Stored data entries
= = =

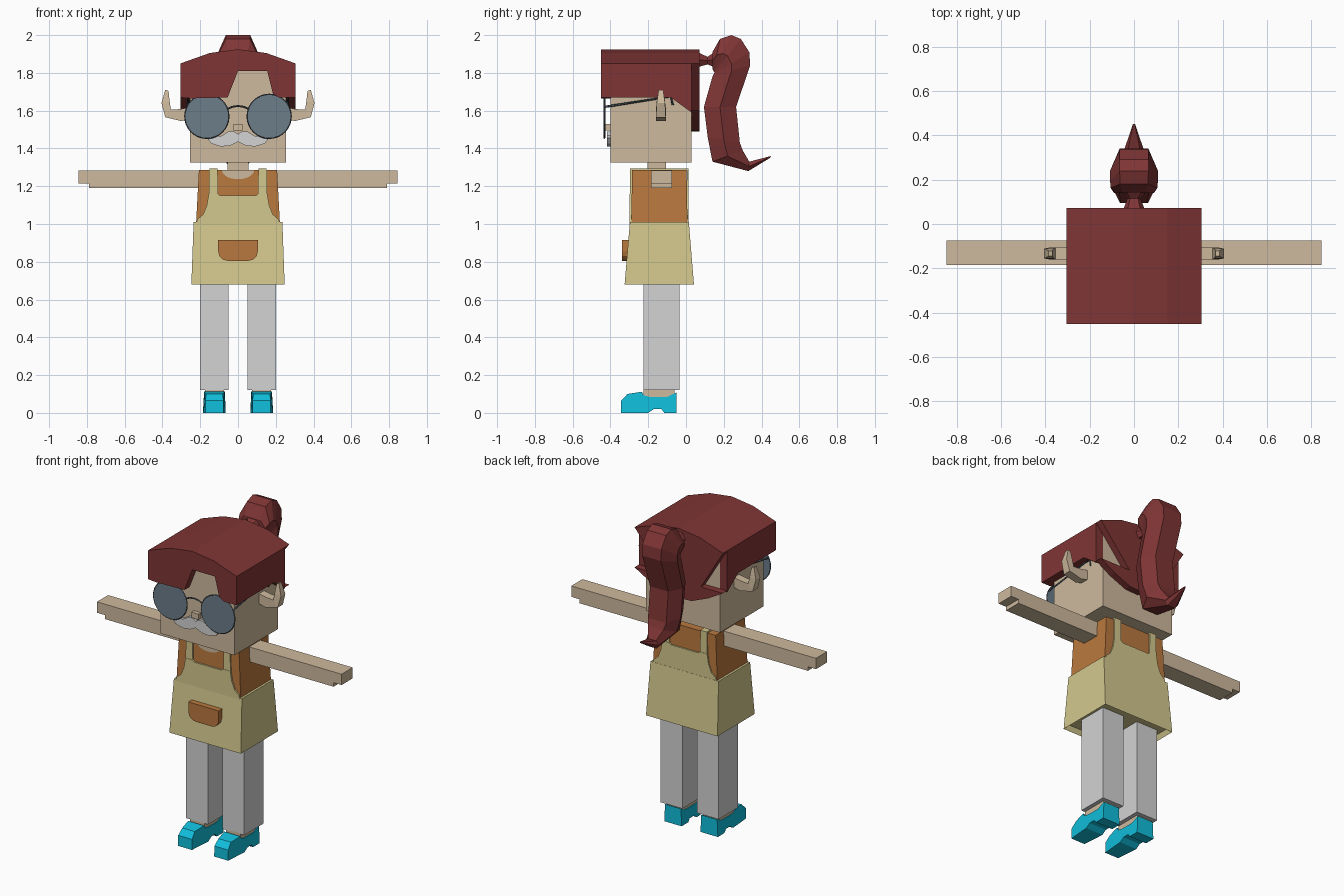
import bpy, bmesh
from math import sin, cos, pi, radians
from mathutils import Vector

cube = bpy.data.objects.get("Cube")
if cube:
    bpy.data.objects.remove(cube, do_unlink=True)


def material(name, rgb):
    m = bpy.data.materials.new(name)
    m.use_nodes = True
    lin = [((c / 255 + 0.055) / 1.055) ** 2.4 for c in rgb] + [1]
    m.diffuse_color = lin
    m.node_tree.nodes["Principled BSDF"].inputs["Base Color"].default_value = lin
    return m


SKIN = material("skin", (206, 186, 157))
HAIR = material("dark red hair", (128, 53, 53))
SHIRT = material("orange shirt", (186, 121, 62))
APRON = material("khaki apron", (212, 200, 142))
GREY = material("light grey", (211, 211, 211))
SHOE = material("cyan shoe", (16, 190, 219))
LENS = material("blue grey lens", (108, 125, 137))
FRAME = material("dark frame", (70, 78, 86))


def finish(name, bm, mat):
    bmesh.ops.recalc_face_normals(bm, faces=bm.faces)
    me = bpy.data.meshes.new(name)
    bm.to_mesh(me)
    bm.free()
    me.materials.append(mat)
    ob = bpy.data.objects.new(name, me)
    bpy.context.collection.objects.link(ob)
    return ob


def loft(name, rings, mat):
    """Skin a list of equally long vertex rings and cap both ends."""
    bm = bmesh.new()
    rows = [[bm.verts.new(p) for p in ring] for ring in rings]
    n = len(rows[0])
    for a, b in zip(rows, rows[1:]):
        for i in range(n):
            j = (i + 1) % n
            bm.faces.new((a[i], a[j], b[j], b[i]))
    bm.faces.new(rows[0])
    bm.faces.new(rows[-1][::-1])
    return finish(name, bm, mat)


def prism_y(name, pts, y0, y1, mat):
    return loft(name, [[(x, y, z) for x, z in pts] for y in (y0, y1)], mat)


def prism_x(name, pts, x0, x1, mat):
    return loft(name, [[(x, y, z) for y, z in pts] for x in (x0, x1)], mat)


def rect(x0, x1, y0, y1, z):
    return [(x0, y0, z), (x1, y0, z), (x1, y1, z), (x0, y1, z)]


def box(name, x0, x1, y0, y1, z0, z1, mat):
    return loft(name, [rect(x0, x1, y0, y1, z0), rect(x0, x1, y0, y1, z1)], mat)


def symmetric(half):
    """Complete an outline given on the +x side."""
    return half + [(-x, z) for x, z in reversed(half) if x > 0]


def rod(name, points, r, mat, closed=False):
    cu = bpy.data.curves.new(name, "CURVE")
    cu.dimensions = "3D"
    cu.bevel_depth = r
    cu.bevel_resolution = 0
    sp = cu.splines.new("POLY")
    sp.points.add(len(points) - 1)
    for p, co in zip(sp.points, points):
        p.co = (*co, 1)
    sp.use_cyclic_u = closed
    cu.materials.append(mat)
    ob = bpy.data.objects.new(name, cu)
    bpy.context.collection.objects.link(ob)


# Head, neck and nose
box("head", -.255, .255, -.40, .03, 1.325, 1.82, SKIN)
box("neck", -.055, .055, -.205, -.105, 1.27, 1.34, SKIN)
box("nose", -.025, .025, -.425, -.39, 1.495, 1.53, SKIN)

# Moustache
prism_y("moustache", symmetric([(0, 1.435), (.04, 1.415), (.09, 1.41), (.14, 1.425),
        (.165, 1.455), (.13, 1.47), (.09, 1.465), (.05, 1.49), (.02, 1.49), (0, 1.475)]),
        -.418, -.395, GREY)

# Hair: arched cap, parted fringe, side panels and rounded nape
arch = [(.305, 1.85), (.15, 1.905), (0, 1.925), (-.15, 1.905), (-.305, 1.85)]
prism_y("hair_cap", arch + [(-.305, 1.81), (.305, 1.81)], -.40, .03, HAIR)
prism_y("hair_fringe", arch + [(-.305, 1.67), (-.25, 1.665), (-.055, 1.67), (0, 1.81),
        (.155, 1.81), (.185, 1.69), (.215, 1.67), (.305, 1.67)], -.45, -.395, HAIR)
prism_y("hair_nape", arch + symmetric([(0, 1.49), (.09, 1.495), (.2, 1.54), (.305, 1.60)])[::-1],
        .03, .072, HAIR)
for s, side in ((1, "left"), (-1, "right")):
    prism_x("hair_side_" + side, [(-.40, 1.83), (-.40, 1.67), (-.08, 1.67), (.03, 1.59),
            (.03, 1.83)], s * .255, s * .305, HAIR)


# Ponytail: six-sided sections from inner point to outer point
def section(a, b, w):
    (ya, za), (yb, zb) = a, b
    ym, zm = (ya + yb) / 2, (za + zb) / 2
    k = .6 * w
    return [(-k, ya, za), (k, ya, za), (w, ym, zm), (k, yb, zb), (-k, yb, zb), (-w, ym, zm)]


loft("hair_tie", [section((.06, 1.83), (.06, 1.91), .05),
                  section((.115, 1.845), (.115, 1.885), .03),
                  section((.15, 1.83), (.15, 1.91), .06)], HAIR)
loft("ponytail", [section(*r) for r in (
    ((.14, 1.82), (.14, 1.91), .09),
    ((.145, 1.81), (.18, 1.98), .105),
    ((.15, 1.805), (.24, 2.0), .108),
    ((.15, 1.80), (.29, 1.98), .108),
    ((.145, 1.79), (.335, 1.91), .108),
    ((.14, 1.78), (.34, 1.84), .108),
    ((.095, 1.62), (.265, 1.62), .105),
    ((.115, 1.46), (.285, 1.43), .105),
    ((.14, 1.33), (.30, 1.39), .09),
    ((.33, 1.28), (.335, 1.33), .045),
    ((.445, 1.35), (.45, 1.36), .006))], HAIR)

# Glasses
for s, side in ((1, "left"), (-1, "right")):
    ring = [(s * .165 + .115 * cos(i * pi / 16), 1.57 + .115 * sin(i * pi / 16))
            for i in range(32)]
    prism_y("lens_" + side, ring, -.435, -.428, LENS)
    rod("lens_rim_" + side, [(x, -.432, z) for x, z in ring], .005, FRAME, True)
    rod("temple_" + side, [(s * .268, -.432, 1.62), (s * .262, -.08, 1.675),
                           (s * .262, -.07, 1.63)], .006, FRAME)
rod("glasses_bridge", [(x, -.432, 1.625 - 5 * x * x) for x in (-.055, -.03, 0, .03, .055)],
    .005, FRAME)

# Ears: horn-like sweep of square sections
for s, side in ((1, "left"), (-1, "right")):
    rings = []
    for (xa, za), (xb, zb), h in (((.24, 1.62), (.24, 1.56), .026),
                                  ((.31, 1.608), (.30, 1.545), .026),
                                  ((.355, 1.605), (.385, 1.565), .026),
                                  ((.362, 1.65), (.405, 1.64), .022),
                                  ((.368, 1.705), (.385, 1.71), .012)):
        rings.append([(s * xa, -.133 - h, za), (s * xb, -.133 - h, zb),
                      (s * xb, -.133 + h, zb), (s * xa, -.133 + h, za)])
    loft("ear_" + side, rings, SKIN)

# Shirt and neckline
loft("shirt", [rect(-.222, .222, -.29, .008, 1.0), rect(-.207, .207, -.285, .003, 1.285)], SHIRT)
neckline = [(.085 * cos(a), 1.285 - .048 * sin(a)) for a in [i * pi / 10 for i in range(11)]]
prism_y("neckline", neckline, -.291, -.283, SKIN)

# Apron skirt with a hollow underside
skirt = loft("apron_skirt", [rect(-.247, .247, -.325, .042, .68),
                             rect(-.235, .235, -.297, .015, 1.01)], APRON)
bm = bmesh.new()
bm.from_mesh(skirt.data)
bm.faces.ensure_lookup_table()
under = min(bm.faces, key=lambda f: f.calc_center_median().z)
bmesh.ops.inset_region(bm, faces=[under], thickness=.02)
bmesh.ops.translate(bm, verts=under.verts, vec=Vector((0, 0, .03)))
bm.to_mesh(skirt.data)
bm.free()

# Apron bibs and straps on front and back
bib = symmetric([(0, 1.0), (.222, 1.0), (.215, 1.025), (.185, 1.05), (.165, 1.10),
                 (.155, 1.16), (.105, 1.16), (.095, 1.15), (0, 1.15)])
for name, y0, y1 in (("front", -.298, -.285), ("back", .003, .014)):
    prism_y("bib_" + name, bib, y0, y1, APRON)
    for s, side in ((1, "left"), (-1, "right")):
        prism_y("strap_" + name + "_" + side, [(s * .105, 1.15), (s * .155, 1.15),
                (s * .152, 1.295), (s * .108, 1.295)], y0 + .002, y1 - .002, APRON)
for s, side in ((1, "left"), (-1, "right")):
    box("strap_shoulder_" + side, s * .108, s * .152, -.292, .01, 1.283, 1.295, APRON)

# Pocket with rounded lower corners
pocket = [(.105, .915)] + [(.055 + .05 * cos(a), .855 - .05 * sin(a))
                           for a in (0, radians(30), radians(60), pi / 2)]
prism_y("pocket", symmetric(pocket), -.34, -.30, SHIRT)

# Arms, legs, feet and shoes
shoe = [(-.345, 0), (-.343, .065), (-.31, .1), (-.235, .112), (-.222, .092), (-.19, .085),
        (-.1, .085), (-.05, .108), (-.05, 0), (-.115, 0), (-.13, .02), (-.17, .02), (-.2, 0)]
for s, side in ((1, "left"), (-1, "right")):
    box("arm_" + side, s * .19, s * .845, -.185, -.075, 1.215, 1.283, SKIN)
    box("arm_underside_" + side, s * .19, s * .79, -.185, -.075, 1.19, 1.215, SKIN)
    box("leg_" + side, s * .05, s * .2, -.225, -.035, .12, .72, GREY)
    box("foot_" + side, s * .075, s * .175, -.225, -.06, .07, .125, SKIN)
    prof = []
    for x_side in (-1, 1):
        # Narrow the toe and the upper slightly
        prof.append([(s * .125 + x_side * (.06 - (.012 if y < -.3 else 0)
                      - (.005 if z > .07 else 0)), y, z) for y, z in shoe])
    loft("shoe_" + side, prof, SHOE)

= = =

A single number is required: the count of lines in the data that contain the string "skirt".

> REPLY TO THE TASK: 4